What you need to do:
From the line with "bpy.context.collection.objects.link(obj)" through the line with "pinion = [(tau", repeat the entries verbatim, both end lines included, and add nothing.
*** Records for the exercise ***
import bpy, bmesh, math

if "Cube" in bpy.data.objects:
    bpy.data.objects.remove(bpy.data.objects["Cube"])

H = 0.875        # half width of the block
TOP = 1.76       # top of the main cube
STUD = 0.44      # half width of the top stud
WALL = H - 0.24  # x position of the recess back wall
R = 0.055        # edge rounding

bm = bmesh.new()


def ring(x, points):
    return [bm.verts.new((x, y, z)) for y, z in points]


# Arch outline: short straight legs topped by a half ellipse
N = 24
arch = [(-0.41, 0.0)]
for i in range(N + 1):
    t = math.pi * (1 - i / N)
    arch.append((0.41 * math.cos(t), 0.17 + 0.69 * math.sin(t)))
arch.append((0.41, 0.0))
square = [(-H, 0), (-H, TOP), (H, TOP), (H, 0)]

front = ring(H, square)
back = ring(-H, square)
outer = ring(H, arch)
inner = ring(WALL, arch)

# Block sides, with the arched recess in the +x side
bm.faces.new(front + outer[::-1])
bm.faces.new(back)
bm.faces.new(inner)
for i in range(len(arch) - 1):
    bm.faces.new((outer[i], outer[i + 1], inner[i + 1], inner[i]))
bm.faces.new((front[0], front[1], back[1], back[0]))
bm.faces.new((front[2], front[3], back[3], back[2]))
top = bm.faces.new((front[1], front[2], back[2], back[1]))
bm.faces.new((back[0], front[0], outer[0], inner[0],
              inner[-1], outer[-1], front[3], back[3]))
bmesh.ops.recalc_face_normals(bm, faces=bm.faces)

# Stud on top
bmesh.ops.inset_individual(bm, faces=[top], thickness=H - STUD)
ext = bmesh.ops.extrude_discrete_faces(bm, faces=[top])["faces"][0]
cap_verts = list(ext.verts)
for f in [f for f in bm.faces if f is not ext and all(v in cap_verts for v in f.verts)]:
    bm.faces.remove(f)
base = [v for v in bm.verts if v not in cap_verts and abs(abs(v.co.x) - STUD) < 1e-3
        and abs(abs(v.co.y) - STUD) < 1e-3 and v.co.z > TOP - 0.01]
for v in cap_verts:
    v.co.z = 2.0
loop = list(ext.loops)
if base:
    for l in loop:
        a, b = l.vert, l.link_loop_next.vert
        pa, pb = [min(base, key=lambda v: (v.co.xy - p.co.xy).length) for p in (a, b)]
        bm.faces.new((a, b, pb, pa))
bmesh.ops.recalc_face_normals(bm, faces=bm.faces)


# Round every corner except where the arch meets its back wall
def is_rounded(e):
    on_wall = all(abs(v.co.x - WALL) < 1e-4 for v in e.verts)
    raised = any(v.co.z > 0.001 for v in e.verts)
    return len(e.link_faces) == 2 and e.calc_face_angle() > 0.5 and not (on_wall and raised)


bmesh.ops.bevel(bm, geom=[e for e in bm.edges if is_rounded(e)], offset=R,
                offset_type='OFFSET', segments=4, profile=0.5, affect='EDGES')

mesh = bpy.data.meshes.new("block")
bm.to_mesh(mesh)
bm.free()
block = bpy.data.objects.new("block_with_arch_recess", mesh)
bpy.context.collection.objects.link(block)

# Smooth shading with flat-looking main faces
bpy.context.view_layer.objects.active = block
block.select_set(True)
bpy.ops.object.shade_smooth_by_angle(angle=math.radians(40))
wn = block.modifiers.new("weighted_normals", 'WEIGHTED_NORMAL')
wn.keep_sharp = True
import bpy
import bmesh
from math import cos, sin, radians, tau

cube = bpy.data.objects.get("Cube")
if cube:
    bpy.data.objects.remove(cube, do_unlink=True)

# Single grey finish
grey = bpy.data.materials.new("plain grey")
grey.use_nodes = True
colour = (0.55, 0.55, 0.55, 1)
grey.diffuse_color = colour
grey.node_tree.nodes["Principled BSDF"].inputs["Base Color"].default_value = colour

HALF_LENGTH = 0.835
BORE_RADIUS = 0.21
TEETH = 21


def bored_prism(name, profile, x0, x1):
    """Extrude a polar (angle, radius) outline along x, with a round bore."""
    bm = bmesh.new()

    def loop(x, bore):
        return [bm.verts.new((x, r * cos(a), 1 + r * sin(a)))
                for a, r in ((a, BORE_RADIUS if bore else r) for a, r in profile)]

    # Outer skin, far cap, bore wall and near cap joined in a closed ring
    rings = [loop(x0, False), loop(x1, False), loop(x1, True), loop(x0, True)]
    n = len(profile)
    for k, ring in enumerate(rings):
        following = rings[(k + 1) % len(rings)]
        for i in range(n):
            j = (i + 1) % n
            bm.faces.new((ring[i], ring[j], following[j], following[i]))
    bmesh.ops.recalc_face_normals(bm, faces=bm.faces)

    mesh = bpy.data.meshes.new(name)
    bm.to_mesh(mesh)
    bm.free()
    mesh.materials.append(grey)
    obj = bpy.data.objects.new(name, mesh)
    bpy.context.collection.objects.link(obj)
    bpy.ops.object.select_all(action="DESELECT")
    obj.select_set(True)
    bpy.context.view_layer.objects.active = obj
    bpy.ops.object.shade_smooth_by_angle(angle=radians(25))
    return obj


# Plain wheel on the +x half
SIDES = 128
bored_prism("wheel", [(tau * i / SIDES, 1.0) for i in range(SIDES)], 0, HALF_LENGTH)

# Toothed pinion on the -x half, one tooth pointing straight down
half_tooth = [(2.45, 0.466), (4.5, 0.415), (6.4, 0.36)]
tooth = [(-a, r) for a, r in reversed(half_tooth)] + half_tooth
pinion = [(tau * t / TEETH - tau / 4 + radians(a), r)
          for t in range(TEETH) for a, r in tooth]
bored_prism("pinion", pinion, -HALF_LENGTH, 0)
*** End of Records for the exercise ***
Exercise solution:
    bpy.context.collection.objects.link(obj)
    bpy.ops.object.select_all(action="DESELECT")
    obj.select_set(True)
    bpy.context.view_layer.objects.active = obj
    bpy.ops.object.shade_smooth_by_angle(angle=radians(25))
    return obj


# Plain wheel on the +x half
SIDES = 128
bored_prism("wheel", [(tau * i / SIDES, 1.0) for i in range(SIDES)], 0, HALF_LENGTH)

# Toothed pinion on the -x half, one tooth pointing straight down
half_tooth = [(2.45, 0.466), (4.5, 0.415), (6.4, 0.36)]
tooth = [(-a, r) for a, r in reversed(half_tooth)] + half_tooth
pinion = [(tau * t / TEETH - tau / 4 + radians(a), r)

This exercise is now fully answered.